The Water Resources and Environment Subcommittee, chaired by U.S. Rep. Bob Gibbs (R-OH), held a hearing this morning on the importance of preserving the reliability of the Inland Waterways System.
The Inland Waterways System provides a cost-effective and energy efficient alternative to truck and rail transportation and is also important to State and local economies and job creation efforts. One 15-barge tow on a river can carry as much cargo as 216 rail cars or 1,050 large trucks. However, the unreliability of the aging locks and dams on the System is making waterways a less attractive means of transportation, and moving cargo from waterways to rail or truck would produce significant national economic impacts.
"Transportation savings are a key factor in economic growth," said Chairman Gibbs. "As fuel prices continue to escalate, waterway transportation becomes an even more viable alternative for shippers. But, an unreliable transportation system will inject uncertainty into decisions made by U.S. farmers and manufacturers, making U.S. products uncompetitive in world markets.
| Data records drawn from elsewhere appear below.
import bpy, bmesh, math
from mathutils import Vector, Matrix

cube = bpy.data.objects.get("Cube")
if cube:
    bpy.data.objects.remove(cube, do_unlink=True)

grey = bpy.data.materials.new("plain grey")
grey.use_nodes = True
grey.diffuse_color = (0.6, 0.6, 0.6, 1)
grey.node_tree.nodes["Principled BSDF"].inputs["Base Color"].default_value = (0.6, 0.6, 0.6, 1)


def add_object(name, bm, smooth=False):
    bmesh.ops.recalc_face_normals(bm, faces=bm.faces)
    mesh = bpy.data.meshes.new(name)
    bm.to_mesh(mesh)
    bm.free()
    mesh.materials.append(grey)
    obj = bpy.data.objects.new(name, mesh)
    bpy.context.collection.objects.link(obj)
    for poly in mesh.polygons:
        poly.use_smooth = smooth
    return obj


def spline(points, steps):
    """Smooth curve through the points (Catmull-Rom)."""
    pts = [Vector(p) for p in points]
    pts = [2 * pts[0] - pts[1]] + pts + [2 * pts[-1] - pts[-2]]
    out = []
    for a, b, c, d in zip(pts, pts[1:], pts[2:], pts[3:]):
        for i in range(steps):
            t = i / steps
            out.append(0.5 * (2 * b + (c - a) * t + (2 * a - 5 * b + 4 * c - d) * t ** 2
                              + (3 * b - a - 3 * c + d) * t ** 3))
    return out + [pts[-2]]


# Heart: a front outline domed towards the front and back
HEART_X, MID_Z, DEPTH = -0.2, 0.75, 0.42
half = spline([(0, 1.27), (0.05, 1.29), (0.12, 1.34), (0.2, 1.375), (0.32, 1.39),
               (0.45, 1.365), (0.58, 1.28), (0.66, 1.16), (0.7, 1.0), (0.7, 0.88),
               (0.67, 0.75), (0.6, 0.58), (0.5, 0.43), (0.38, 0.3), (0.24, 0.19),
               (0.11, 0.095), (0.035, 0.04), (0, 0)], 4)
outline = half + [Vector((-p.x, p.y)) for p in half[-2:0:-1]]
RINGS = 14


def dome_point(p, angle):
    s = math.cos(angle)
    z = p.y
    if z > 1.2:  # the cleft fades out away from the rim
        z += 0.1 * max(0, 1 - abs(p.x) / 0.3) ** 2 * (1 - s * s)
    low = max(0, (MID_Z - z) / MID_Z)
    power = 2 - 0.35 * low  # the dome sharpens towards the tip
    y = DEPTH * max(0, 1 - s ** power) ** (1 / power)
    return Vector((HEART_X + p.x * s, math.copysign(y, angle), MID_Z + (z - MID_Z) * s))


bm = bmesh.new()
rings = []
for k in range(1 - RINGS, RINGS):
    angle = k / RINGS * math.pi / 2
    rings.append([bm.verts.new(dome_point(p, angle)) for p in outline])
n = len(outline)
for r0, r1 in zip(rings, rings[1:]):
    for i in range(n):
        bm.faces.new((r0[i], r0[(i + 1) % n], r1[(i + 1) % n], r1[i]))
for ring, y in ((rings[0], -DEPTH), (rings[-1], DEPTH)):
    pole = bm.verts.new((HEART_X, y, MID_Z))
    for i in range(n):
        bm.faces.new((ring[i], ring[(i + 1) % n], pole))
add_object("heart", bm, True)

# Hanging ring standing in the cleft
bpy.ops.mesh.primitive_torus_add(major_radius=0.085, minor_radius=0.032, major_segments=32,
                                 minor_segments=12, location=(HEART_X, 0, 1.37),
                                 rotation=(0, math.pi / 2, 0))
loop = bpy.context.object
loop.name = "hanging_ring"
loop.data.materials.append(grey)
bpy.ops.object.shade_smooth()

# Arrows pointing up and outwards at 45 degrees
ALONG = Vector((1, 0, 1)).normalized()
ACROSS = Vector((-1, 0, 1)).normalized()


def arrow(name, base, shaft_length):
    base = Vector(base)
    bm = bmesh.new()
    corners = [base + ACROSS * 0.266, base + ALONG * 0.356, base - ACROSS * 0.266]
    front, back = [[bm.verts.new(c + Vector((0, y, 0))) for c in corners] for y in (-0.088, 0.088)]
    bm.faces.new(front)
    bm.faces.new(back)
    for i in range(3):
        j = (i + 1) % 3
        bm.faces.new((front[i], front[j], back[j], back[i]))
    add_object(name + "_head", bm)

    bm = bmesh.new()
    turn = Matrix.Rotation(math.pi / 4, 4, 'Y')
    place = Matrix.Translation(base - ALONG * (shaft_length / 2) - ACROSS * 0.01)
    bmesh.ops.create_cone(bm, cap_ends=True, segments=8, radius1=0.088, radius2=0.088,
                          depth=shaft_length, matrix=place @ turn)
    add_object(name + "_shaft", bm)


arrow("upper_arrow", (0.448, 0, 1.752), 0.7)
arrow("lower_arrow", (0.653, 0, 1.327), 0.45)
"Letting the inland waterway system decline further would be an economic disaster to add to the Nation's already significant fiscal problems," Gibbs continued. "Having an inland waterways system that is a viable alternative will keep costs down among all modes of transport. If you take inland waterways out of the mix in terms of transportation options, costs go up and American products become less competitive in the global marketplace. And that means lost jobs."
Mike Steenhoek, Executive Director, Soy Transportation Coalition, testified: "Unfortunately, while Brazil and other countries are aggressively investing in their infrastructure, we remain anemic in investing in ours. It can be accurately stated that the U.S. is more a spending nation, not an investing nation. A high percentage of taxpayer dollars are used to meet immediate wants and needs, rather than providing dividends to future generations."
Robert Dolence, Vice President, Leonardo Technologies Inc. (LTI), added: "It is also interesting to note, in other work by LTI, it has been forecasted that even with sustained low natural gas prices (maintaining less than $4/MMBTU natural gas cost levels for 50 plus years) coal maintains a significant role in electric power generation, industrial and commercial use, and exports with a total coal demand staying above the 1 billion tons per year level for the next 50 years. Based on the combined detailed modeling performed, LTI concludes the Ohio River Navigation System is a vital component to ensuring safe, reliable, low cost, domestic energy -- including electricity -- to our country."
Major General John Peabody, Mississippi River Valley Division, U.S. Army Corps of Engineers, testified: "Catastrophic failure of a lock or dam at a high-volume point along one of the major waterways would have significant economic consequences because other transportation modes generally lack the capacity to either quickly or fully accommodate the large volume of cargo moved on the inland waterways. Therefore, cost and congestion of other modes (mostly rail) could be greatly affected and some cargoes may be delayed for extended periods. For example, the Corps extended a planned 18 day closure at Greenup Locks in 2006 when extensive deterioration of the miter gates was discovered.
This lengthy, unplanned delay cost shippers over $40 million and several utilities came within days of having to shut down due to exhausted supplies of coal."